Set Aside Adequate Time for Onboarding
Onboarding remote workers may be more involved and time-consuming than onboarding in-office workers. Physical distance and time zone differences may pose additional challenges for communicating and building relationships. Also, cultural differences may hinder remote workers from blending with the in-office teams. Because remote workers will need additional help absorbing company culture and knowledge, they need information given to them as quickly as possible.
Your onboarding schedule needs to be customized for each remote hire. Consider each employee’s role, skill sets, and responsibilities when creating your plan. Set clear expectations as to what each new hire should gain from onboarding and what the manager should provide. Define each worker’s responsibilities, individual and team goals, your company’s values, and timeframes for onboarding, goals and reviews. Document the process so the new hire can refer to it as needed. Be sure you review your expectations and ask for questions at the end of each day.
Encourage self-guided learning by providing product documentation online, self-help articles, company processes and policies, online training opportunities, and performance tracking tools. Also, create measurable performance targets and goals so your remote workers know what needs accomplishing and when.
Transfer Company Culture
Because remote workers don’t get to participate in watercooler talks or have casual conversations with co-workers throughout the day, they don’t have the advantage of determining the beliefs and behaviors of your company through in-person interactions. Therefore, it’s important that meetings and personal communications are done through video as much as possible so remote workers pick up on and absorb company culture. Ensure managers and co-workers show supportive and inclusive behavior by checking in regularly with remote workers and seeing their progress. Offer opportunities to visit the office and collaborate with colleagues in-person when possible. Building company culture helps your employees work together more effectively for greater output and an increased bottom line.
Remind Your Staff to Include Remote Workers
Introduce your staff to remote workers as soon as possible, and remind staff to include them in events whenever they can.
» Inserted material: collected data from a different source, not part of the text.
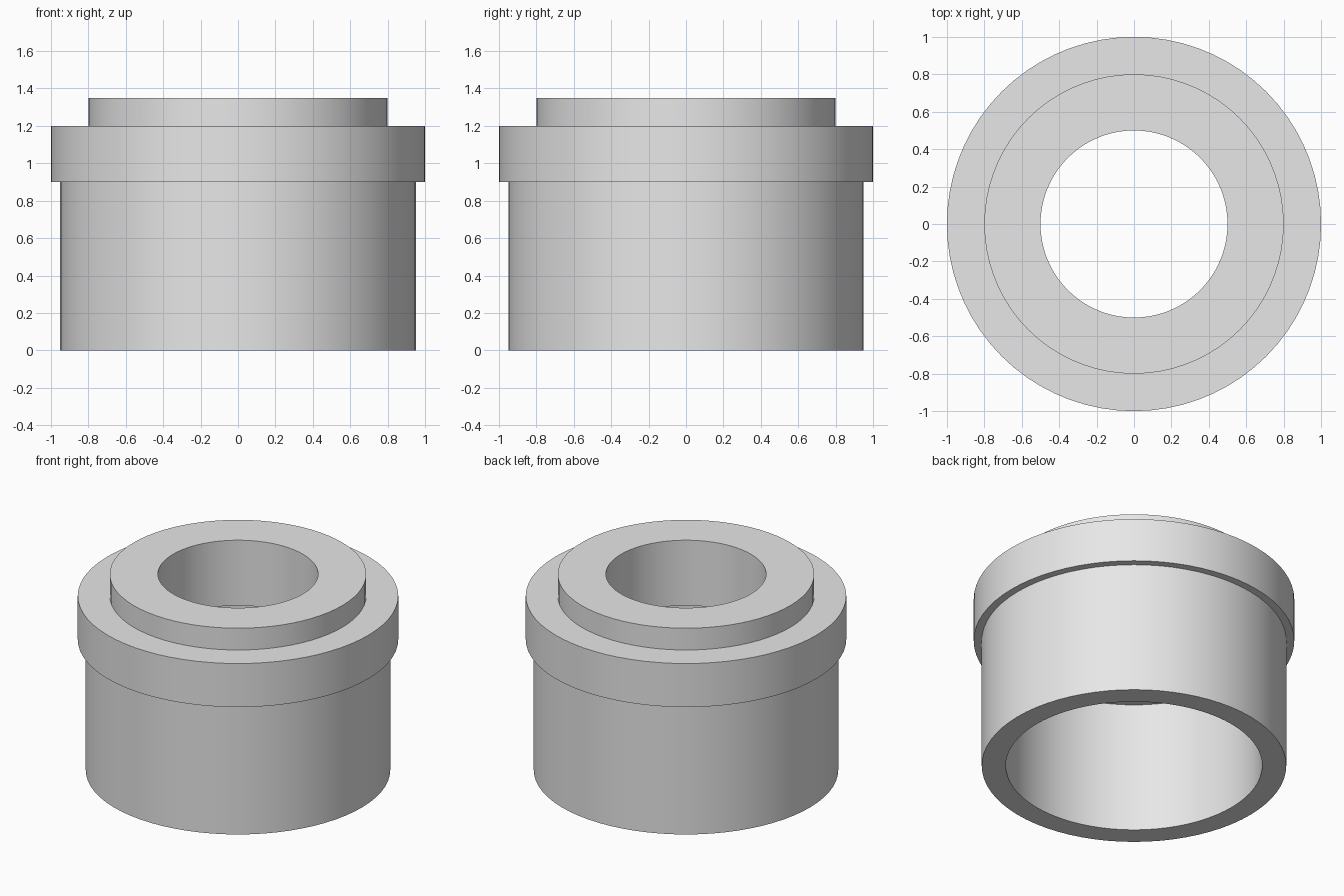
import bpy
import bmesh
import math

cube = bpy.data.objects.get("Cube")
if cube:
    bpy.data.objects.remove(cube, do_unlink=True)

SEGMENTS = 72

# Plain grey material
grey = bpy.data.materials.new("plain_grey")
grey.use_nodes = True
colour = (0.8, 0.8, 0.8, 1.0)
grey.diffuse_color = colour
grey.node_tree.nodes["Principled BSDF"].inputs["Base Color"].default_value = colour


def lathe(name, profile, material):
    """Revolve a closed (radius, height) profile around z."""
    bm = bmesh.new()
    rings = []
    for radius, z in profile:
        angles = [math.tau * i / SEGMENTS for i in range(SEGMENTS)]
        rings.append([bm.verts.new((radius * math.cos(a), radius * math.sin(a), z))
                      for a in angles])
    for k, ring in enumerate(rings):
        following = rings[(k + 1) % len(rings)]
        for i in range(SEGMENTS):
            j = (i + 1) % SEGMENTS
            bm.faces.new((ring[i], ring[j], following[j], following[i]))
    bmesh.ops.recalc_face_normals(bm, faces=bm.faces)
    mesh = bpy.data.meshes.new(name)
    bm.to_mesh(mesh)
    bm.free()
    mesh.materials.append(material)
    obj = bpy.data.objects.new(name, mesh)
    bpy.context.collection.objects.link(obj)
    bpy.ops.object.select_all(action="DESELECT")
    obj.select_set(True)
    bpy.context.view_layer.objects.active = obj
    bpy.ops.object.shade_smooth_by_angle(angle=math.radians(30))
    return obj


# Flanged bushing: skirt, flange, raised collar, narrow bore, wide counterbore
flanged_bushing = lathe("flanged_bushing", [
    (0.95, 0.0), (0.95, 0.9),
    (1.0, 0.9), (1.0, 1.2),
    (0.8, 1.2), (0.8, 1.35),
    (0.5, 1.35), (0.5, 0.9),
    (0.8, 0.9), (0.8, 0.0),
], grey)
When co-workers find things they have in common, they feel a stronger need to perform their work and fulfill expectations. Having all of your employees sharing ideas and experiences helps promote collaboration and increased productivity. Also, remote hires will know who to turn to when they have questions or need help.